The Four FCT Phases
The core practice components required by practitioners of Family Centered Treatment have evolved dramatically since the inception of the model in 1988. This has occurred because the key components of the model have been developed or integrated as front line practitioners’ experiences precipitated changes or additions.
Unique to FCT are the elements of transitional indicators into the Four Phases of Treatment. Unlike many treatment models that strictly rely on time frames to determine when a family “should” move to another stage of treatment, FCT utilizes its clinical supervision process to determine specific indicators demonstrating that a family has successfully completed a phase of treatment. This process is documented as part of the fidelity to the FCT model and indicated by the families’ progress while guided by the clinician, NOT strictly relying on number of days or sessions.
The Joining and Assessment Phase
The Joining and Assessment Phase of FCT contains distinctive considerations.
FCT clinicians respond quickly to referrals; the very nature of a referral indicates that a family is in acute crisis and the family needs support quickly.
Timely response provides opportunity for engaging the family when they are more likely to be highly motivated to examine and change behaviors.
Three unique Family Centered Evaluation© instruments are used by the family to identify needed additions, changes or improvements in family functioning skills. Additionally, these Family Centered Evaluation instruments are experiental and explore family resiliancy, the family life cycle and generational patterns.

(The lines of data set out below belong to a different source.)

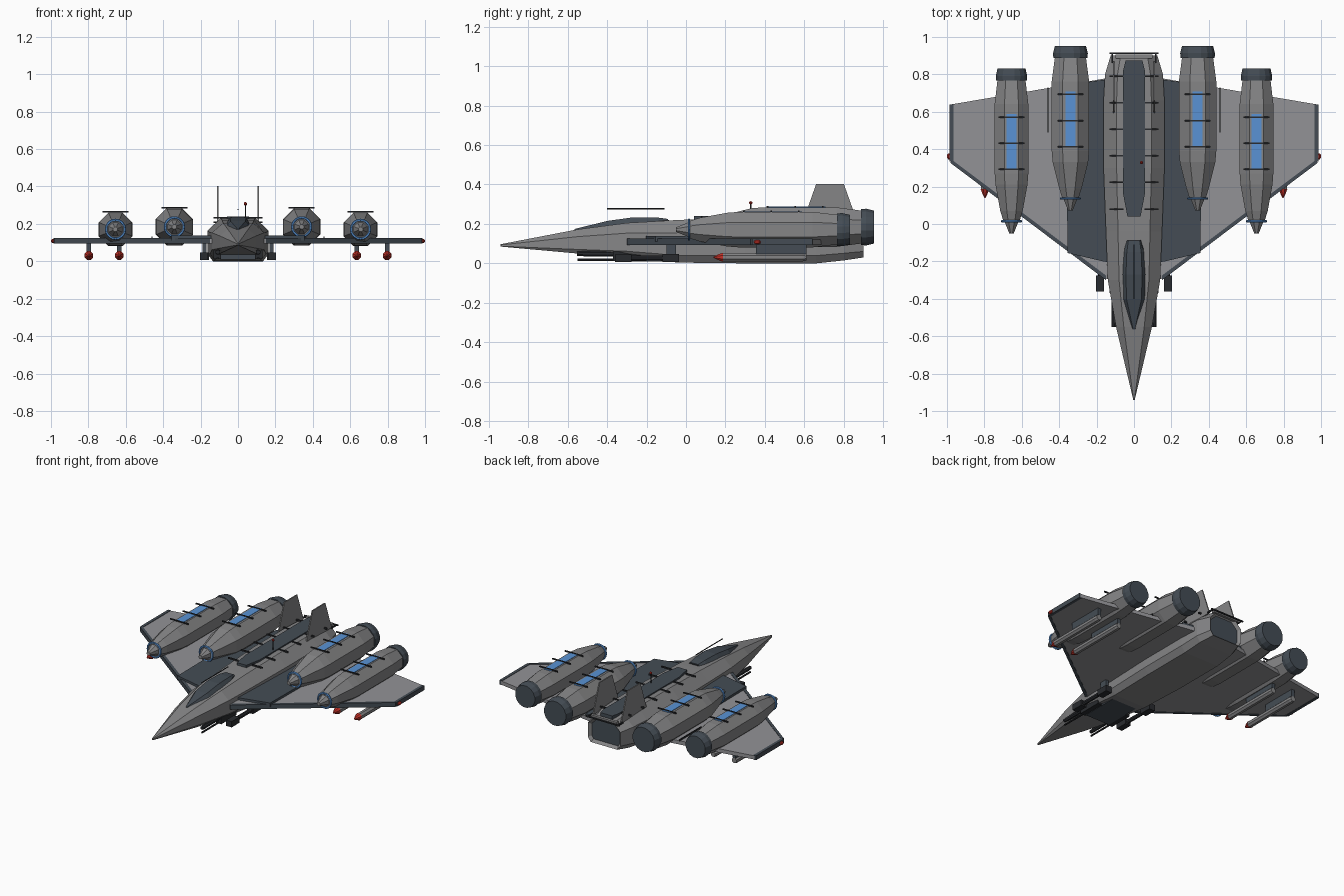
import bpy, bmesh, math
from mathutils import Vector

if "Cube" in bpy.data.objects:
    bpy.data.objects.remove(bpy.data.objects["Cube"])


def material(name, rgb):
    m = bpy.data.materials.new(name)
    m.diffuse_color = (*rgb, 1)
    m.use_nodes = True
    m.node_tree.nodes["Principled BSDF"].inputs["Base Color"].default_value = m.diffuse_color
    return m


HULL = material("hull grey", (0.235, 0.235, 0.24))
WING = material("wing light grey", (0.29, 0.29, 0.305))
DARK = material("dark slate", (0.058, 0.073, 0.09))
BLACK = material("gunmetal black", (0.022, 0.024, 0.028))
BLUE = material("glow blue", (0.10, 0.29, 0.66))
RED = material("warning red", (0.55, 0.03, 0.02))


def finish(bm, name, mats, mirror=False):
    bmesh.ops.recalc_face_normals(bm, faces=bm.faces)
    me = bpy.data.meshes.new(name)
    bm.to_mesh(me)
    bm.free()
    for m in mats:
        me.materials.append(m)
    ob = bpy.data.objects.new(name, me)
    bpy.context.collection.objects.link(ob)
    if mirror:
        ob.modifiers.new("mirror", 'MIRROR')
    return ob


def loft_bm(rings):
    """Skin a row of equal-sized point rings and cap both ends."""
    bm = bmesh.new()
    vs = [[bm.verts.new(p) for p in r] for r in rings]
    n = len(vs[0])
    for a, b in zip(vs, vs[1:]):
        for i in range(n):
            bm.faces.new((a[i], a[(i + 1) % n], b[(i + 1) % n], b[i]))
    bm.faces.new(vs[0])
    bm.faces.new(vs[-1])
    return bm


def loft(name, rings, mat, mirror=False):
    return finish(loft_bm(rings), name, [mat], mirror)


def box(name, lo, hi, mat, mirror=False):
    ring = lambda y: [(lo[0], y, lo[2]), (hi[0], y, lo[2]), (hi[0], y, hi[2]), (lo[0], y, hi[2])]
    return loft(name, [ring(lo[1]), ring(hi[1])], mat, mirror)


def slab(name, outline, z0, z1, mat, mirror=False):
    """Flat plate from an xy outline."""
    return loft(name, [[(x, y, z) for x, y in outline] for z in (z0, z1)], mat, mirror)


def tube(name, x, z, stations, mat, sides=8, mirror=True):
    """Faceted body along y from (y, flat radius) stations."""
    k = 1 / math.cos(math.pi / sides)
    ang = [2 * math.pi * (i + 0.5) / sides for i in range(sides)]
    return loft(name, [[(x + r * k * math.cos(a), y, z + r * k * math.sin(a)) for a in ang]
                       for y, r in stations], mat, mirror)


def ring(name, x, y, z, R, r, mat, n=20, m=6):
    bm = bmesh.new()
    vs = [[bm.verts.new((x + (R + r * math.cos(q)) * math.cos(p), y + r * math.sin(q),
                         z + (R + r * math.cos(q)) * math.sin(p)))
           for q in [2 * math.pi * j / m for j in range(m)]]
          for p in [2 * math.pi * i / n for i in range(n)]]
    for i in range(n):
        for j in range(m):
            a, b = vs[i], vs[(i + 1) % n]
            bm.faces.new((a[j], b[j], b[(j + 1) % m], a[(j + 1) % m]))
    return finish(bm, name, [mat], True)


# fuselage: chamfered sections (y, half width, bottom, top), recessed dark tail
def hull_ring(y, w, b, t):
    h = t - b
    half = [(0.82 * w, b), (w, b + 0.17 * h), (w, b + 0.7 * h), (0.57 * w, t)]
    return [(x, y, z) for x, z in half] + [(-x, y, z) for x, z in reversed(half)]


bm = loft_bm([hull_ring(*s) for s in (
    (-0.94, 0.004, 0.085, 0.097), (-0.55, 0.096, 0.05, 0.172), (-0.3, 0.14, 0.032, 0.205),
    (-0.04, 0.15, 0.004, 0.22), (0.3, 0.163, 0, 0.232), (0.66, 0.163, 0, 0.232),
    (0.8, 0.155, 0.015, 0.228), (0.9, 0.125, 0.03, 0.21))])
bmesh.ops.recalc_face_normals(bm, faces=bm.faces)
tail = max(bm.faces, key=lambda f: f.calc_center_median().y)
bmesh.ops.inset_individual(bm, faces=[tail], thickness=0.018, depth=-0.02)
tail.material_index = 1
finish(bm, "fuselage", [HULL, DARK])


# canopy and its raised glass
def dome(y, w, b, t):
    return [(-w, y, b), (w, y, b), (0.55 * w, y, t), (-0.55 * w, y, t)]


loft("canopy", [dome(*s) for s in (
    (-0.565, 0.008, 0.16, 0.174), (-0.4, 0.073, 0.17, 0.215), (-0.27, 0.078, 0.18, 0.233),
    (-0.15, 0.07, 0.19, 0.233), (-0.09, 0.055, 0.2, 0.225))], DARK)
loft("canopy_frame", [dome(*s) for s in (
    (-0.57, 0.012, 0.155, 0.168), (-0.4, 0.085, 0.165, 0.192), (-0.13, 0.085, 0.18, 0.218),
    (-0.085, 0.06, 0.19, 0.22))], BLACK)
tube("pitot_probe", 0, 0.277, [(-0.4, 0.003), (-0.11, 0.003)], BLACK, 6, False)

# dorsal spine panel and cross bars
slab("spine_panel", [(-0.035, 0.04), (0.035, 0.04), (0.058, 0.16), (0.058, 0.82), (0.045, 0.875),
                     (-0.045, 0.875), (-0.058, 0.82), (-0.058, 0.16)], 0.2, 0.24, DARK)
for i in range(6):
    y = 0.08 + 0.142 * i
    box(f"spine_bar_{i}", (0.055, y - 0.004, 0.228), (0.132, y + 0.004, 0.238), BLACK, True)
box("tail_bar", (-0.13, 0.91, 0.205), (0.13, 0.918, 0.213), BLACK)
box("tail_frame", (-0.1, 0.885, 0.2), (0.1, 0.905, 0.222), HULL)
box("tail_rail", (0.112, 0.86, 0.203), (0.12, 0.918, 0.213), BLACK, True)

# mast with red beacon
box("mast", (0.037, 0.325, 0.225), (0.043, 0.331, 0.305), BLACK)
tube("beacon", 0.04, 0.307, [(0.32, 0.004), (0.328, 0.009), (0.336, 0.004)], RED, 8, False)

# twin tail fins
fin = [(0.59, 0.205), (0.66, 0.403), (0.80, 0.403), (0.87, 0.205)]
loft("tail_fin", [[(x, y, z) for y, z in fin] for x in (0.104, 0.112)], HULL, True)

# wings with edge strip, root fairing, fence and tip rail
slab("wing", [(0.1, -0.31), (0.155, -0.29), (0.975, 0.335), (0.975, 0.64), (0.1, 0.787)],
     0.096, 0.122, WING, True)
slab("wing_edge_strip", [(0.15, -0.3), (0.982, 0.327), (0.972, 0.342), (0.15, -0.275)],
     0.094, 0.125, DARK, True)
slab("root_fairing", [(0.1, -0.21), (0.165, -0.2), (0.355, -0.155), (0.36, 0.3), (0.24, 0.4),
                      (0.24, 0.76), (0.1, 0.78)], 0.11, 0.138, DARK, True)
box("wing_fence", (0.457, 0.49, 0.12), (0.463, 0.73, 0.132), BLACK, True)
box("tip_rail", (0.966, 0.335, 0.094), (0.986, 0.64, 0.125), DARK, True)
tube("tip_light", 0.988, 0.108, [(0.345, 0.005), (0.355, 0.011), (0.37, 0.011), (0.378, 0.005)], RED)

# four engines: (name, x, z, radius, nozzle end y)
for name, x, z, r, e in (("inner", 0.34, 0.184, 0.1, 0.953), ("outer", 0.655, 0.171, 0.09, 0.832)):
    f = e - 0.882                      # spike tip
    tube(name + "_engine", x, z, [(f + 0.062, 0.042), (f + 0.12, 0.06), (f + 0.26, 0.95 * r), (f + 0.32, r),
                                  (e - 0.19, r), (e - 0.062, 0.83 * r)], HULL)
    tube(name + "_spike", x, z, [(f, 0.012), (f + 0.065, 0.038)], HULL)
    tube(name + "_nozzle", x, z, [(e - 0.066, 0.91 * r), (e - 0.04, 0.93 * r), (e, 0.83 * r)], DARK, 16)
    ring(name + "_intake_ring", x, f + 0.065, z, 0.05, 0.007, BLUE)
    y0, y1 = e - 0.54, e - 0.245
    box(name + "_glow_strip", (x - 0.027, y0, z + r - 0.002), (x + 0.027, y1, z + r + 0.003), BLUE, True)
    for i in range(3):
        y = y0 + 0.14 * i
        box(f"{name}_engine_bar_{i}", (x - 0.07, y - 0.004, z + r - 0.001),
            (x + 0.07, y + 0.004, z + r + 0.007), BLACK, True)

# missiles on pylons
for i, x in enumerate((0.635, 0.797)):
    tube(f"missile_{i}", x, 0.031, [(0.185, 0.021), (0.59, 0.021), (0.61, 0.017)], HULL)
    tube(f"missile_tip_{i}", x, 0.031, [(0.14, 0.003), (0.16, 0.013), (0.187, 0.023)], RED)
    box(f"pylon_{i}", (x - 0.012, 0.355, 0.048), (x + 0.012, 0.61, 0.1), DARK, True)

# wing-root cannons
box("cannon_body", (0.155, -0.12, 0.006), (0.2, -0.035, 0.048), BLACK, True)
tube("cannon_barrel", 0.18, 0.027, [(-0.3, 0.013), (-0.11, 0.013)], BLACK)
box("cannon_muzzle", (0.16, -0.36, 0.006), (0.203, -0.275, 0.046), BLACK, True)
box("cannon_mount", (0.168, -0.1, 0.04), (0.19, -0.05, 0.1), DARK, True)

# chin guns and chin pod
tube("chin_gun", 0.108, 0.049, [(-0.552, 0.011), (-0.52, 0.013), (-0.3, 0.013)], BLACK)
tube("chin_gun_lower", 0.108, 0.018, [(-0.55, 0.006), (-0.3, 0.006)], BLACK)
box("chin_gun_housing", (0.09, -0.37, 0.012), (0.13, -0.2, 0.06), BLACK, True)
box("chin_pod", (-0.095, -0.36, 0.01), (0.095, -0.08, 0.05), DARK)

The Restructuring Phase
Goals determined during the Joining & Assessment Phase provide the structure for guiding the family to negotiate tasks associated with daily living that are congruent with the goals set.
Repetitive transactional patterns, which develop over time into “rules” of interacting, drive how the family handles the tasks associated with daily living.
FCT interventions are targeted at shifting the repetitive interaction patterns that make up the structure of the family.
(Minuchin, 1974; Minuchin & Fishman, 2004; Lindblad-Goldberg, 1998).
The Valuing Changes Phase
Value change is a critical and distinct component of FCT and developed to permit the family system to identify the new “practiced” behaviors that they value. Value change is integrated into FCT so that changes are not made simply to get through a crisis or in response to directions by the FCT clinician or in order to conform or comply with the external system.
Integral to this Value Change phase is a process identified as the “power of giving” with which FCT works to position families to give to others as a method for discovery of their inherent worth and dignity. FCT purports that sustainable change in a family system occurs when the behavioral changes made during restructuring are valued and seen as necessary by the family.
The value change phase of FCT provides the impetus for the FCT clinicians to prompt this examination of intent or function of the changed behaviors.
The Generalization Phase
Typically, a family that enters the Generalization Phase of treatment is no longer overwhelmed by the crises, or the circumstances that tend to lead to crises.
Instead, they are handling them with their new skills and reporting the outcomes to their clinician.
FCT’s definition of a successful and appropriate closure is not determined by sources that are external to the family.
FCT works with the family to determine the timing of closure, using an analytical process that evaluates the changes that have occurred and the family’s ability to use the strategies and independent of external agencies.